In the hold period, there are microstructure evolutions. As a result, the flow stress changes.
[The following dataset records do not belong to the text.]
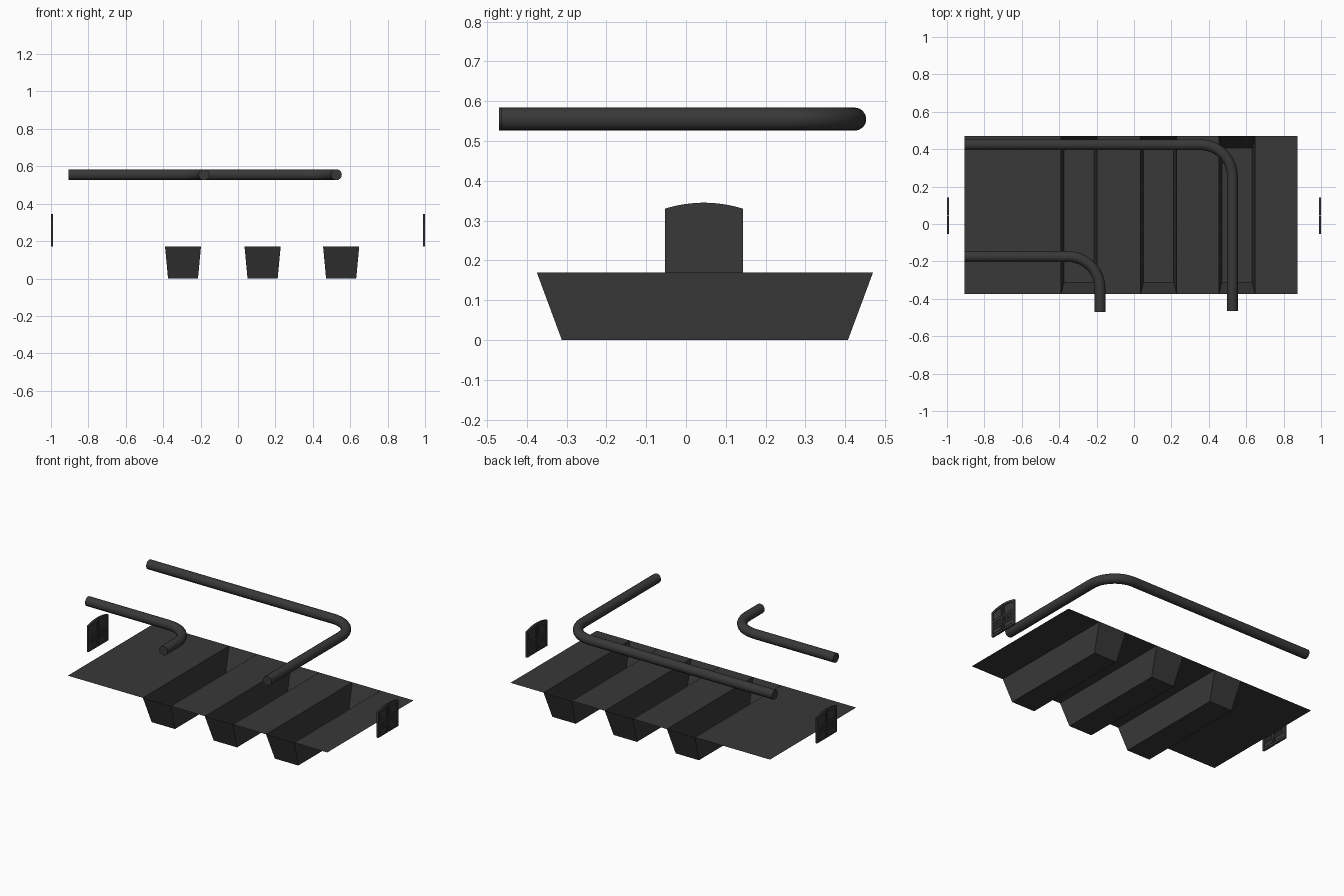
import bpy
import bmesh
import math
from mathutils import Vector

cube = bpy.data.objects.get("Cube")
if cube:
    bpy.data.objects.remove(cube)

charcoal = bpy.data.materials.new("charcoal")
charcoal.use_nodes = True
color = (0.04, 0.04, 0.04, 1)
charcoal.diffuse_color = color
bsdf = next(n for n in charcoal.node_tree.nodes if n.type == 'BSDF_PRINCIPLED')
bsdf.inputs["Base Color"].default_value = color


def add_mesh(name, bm):
    mesh = bpy.data.meshes.new(name)
    bm.to_mesh(mesh)
    bm.free()
    mesh.materials.append(charcoal)
    obj = bpy.data.objects.new(name, mesh)
    bpy.context.collection.objects.link(obj)
    return obj


# Floor sheet with three open, tapered trenches
FRONT, BACK, TOP = -0.375, 0.47, 0.17
END_SLOPE, SIDE_SLOPE = 0.063, 0.016
trenches = [(-0.39, -0.198), (0.035, 0.228), (0.455, 0.648)]


def rect(x0, x1, y0, y1, z):
    return [Vector(p) for p in ((x0, y0, z), (x1, y0, z), (x1, y1, z), (x0, y1, z))]


bm = bmesh.new()


def face(points):
    bm.faces.new([bm.verts.new(p) for p in points])


x_start = -0.905
for x0, x1 in trenches + [(0.875, None)]:
    face(rect(x_start, x0, FRONT, BACK, TOP))
    if x1 is None:
        break
    rim = rect(x0, x1, FRONT, BACK, TOP)
    base = rect(x0 + SIDE_SLOPE, x1 - SIDE_SLOPE, FRONT + END_SLOPE, BACK - END_SLOPE, 0)
    face(base)
    for i in range(4):
        j = (i + 1) % 4
        face((base[j], base[i], rim[i], rim[j]))
    x_start = x1
bmesh.ops.remove_doubles(bm, verts=bm.verts, dist=0.0001)
add_mesh("floor_with_trenches", bm)


# Overhead pipes with one rounded corner each
def pipe(name, start_x, corner, end_y, bend):
    cx, cy = corner
    path = [(start_x, cy)]
    steps = 12
    for i in range(steps + 1):
        a = math.pi / 2 * (1 - i / steps)
        path.append((cx - bend + bend * math.cos(a), cy - bend + bend * math.sin(a)))
    path.append((cx, end_y))
    curve = bpy.data.curves.new(name, 'CURVE')
    curve.dimensions = '3D'
    curve.bevel_depth = 0.029
    curve.bevel_resolution = 6
    curve.use_fill_caps = True
    spline = curve.splines.new('POLY')
    spline.points.add(len(path) - 1)
    for point, (x, y) in zip(spline.points, path):
        point.co = (x, y, 0.555, 1)
    curve.materials.append(charcoal)
    obj = bpy.data.objects.new(name, curve)
    bpy.context.collection.objects.link(obj)
    bpy.ops.object.select_all(action='DESELECT')
    obj.select_set(True)
    bpy.context.view_layer.objects.active = obj
    bpy.ops.object.convert(target='MESH')
    bpy.ops.object.shade_smooth_by_angle(angle=math.radians(40))


pipe("long_pipe", -0.907, (0.526, 0.424), -0.465, 0.17)
pipe("short_pipe", -0.907, (-0.182, -0.174), -0.47, 0.17)

# Arched double doors, panelled on both faces
MID, HALF, SILL = 0.045, 0.098, 0.17


def arch(d):
    return 0.345 - 0.015 * (d / HALF) ** 2


def prism(bm, x, thick, outline):
    verts = [bm.verts.new((x - thick / 2, y, z)) for y, z in outline]
    base = bm.faces.new(verts)
    made = bmesh.ops.extrude_face_region(bm, geom=[base])["geom"]
    bmesh.ops.translate(bm, vec=(thick, 0, 0),
                        verts=[g for g in made if isinstance(g, bmesh.types.BMVert)])


def arched(d0, d1, low, drop=0):
    ds = [d0 + (d1 - d0) * i / 6 for i in range(7)]
    upper = [(d, arch(d) - drop) for d in ds]
    if low is None:
        return upper + [(d, arch(d) - 0.016) for d in reversed(ds)]
    return [(d1, low), (d0, low)] + upper


def box(d0, d1, z0, z1):
    return [(d0, z0), (d1, z0), (d1, z1), (d0, z1)]


def door(name, x):
    bm = bmesh.new()
    inner, outer = 0.012, HALF - 0.012
    parts = [
        (0.005, arched(0, HALF, SILL)),               # core
        (0.012, arched(0.002, inner, SILL)),          # meeting stile
        (0.012, arched(outer, HALF, SILL)),           # outer stile
        (0.012, arched(inner, outer, None)),          # arched head
        (0.012, box(inner, outer, SILL, 0.182)),      # bottom rail
        (0.012, box(inner, outer, 0.212, 0.222)),     # lower rail
        (0.010, box(inner, outer, 0.228, 0.236)),     # slats
        (0.010, box(inner, outer, 0.241, 0.249)),
        (0.012, box(inner, outer, 0.255, 0.268)),     # upper rail
        (0.008, box(inner + 0.005, outer - 0.005, 0.187, 0.207)),
        (0.008, arched(inner + 0.005, outer - 0.005, 0.273, 0.021)),
    ]
    for side in (-1, 1):
        for thick, outline in parts:
            prism(bm, x, thick, [(MID + side * d, z) for d, z in outline])
    bmesh.ops.recalc_face_normals(bm, faces=bm.faces)
    add_mesh(name, bm)


door("right_door", -0.994)
door("left_door", 0.994)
Many Level 2 models have no reflection of this change in the flow stress model.

Figure 2 Flow Stress Error vs. Resume temperature

Studies based on the history data of a Level 2 system showed that there were significant force errors in the resume passes (Figure 2). The force error was usually over 20%. The primary reason was due to the microstructural change during hold (recovery, recrystallization, precipitation, etc.) which was not taken into account in the flow stress formula of the Level 2 system.

<To be continued>

Part 1   |   Part 2   |   Part 3   |   Part 4


    Recent Update
Metal Pass recent papers
- Metal Pass mill-related projects
- Mill Level 2 project series
 Metal Pass tech supplies
Consulting - Ask a question
- More ...
    Roll Pass

 Design: AutoForm

 Mill Load

 Design: FreeForm

    Flow Stress Models
Fe-alloy Hot F2 F2F3 A B C
Cold F2 F2F3a - - -
Non-Fe Hot F2 - A B C
Cold F2 F2F3a - - -
   Mill Projects     Ranks
   Publication     Biz Tools
   Submission     Domains
    Project Series
Mill model improvem. projects
Mill related modeling projects
Metal Pass recent publications

| Private Policy | Terms & Conditions | About Us | AdvertisePartnerInvestorSponsorlistings |  

Copyright: 2009 Metal Pass LLC. All rights reserved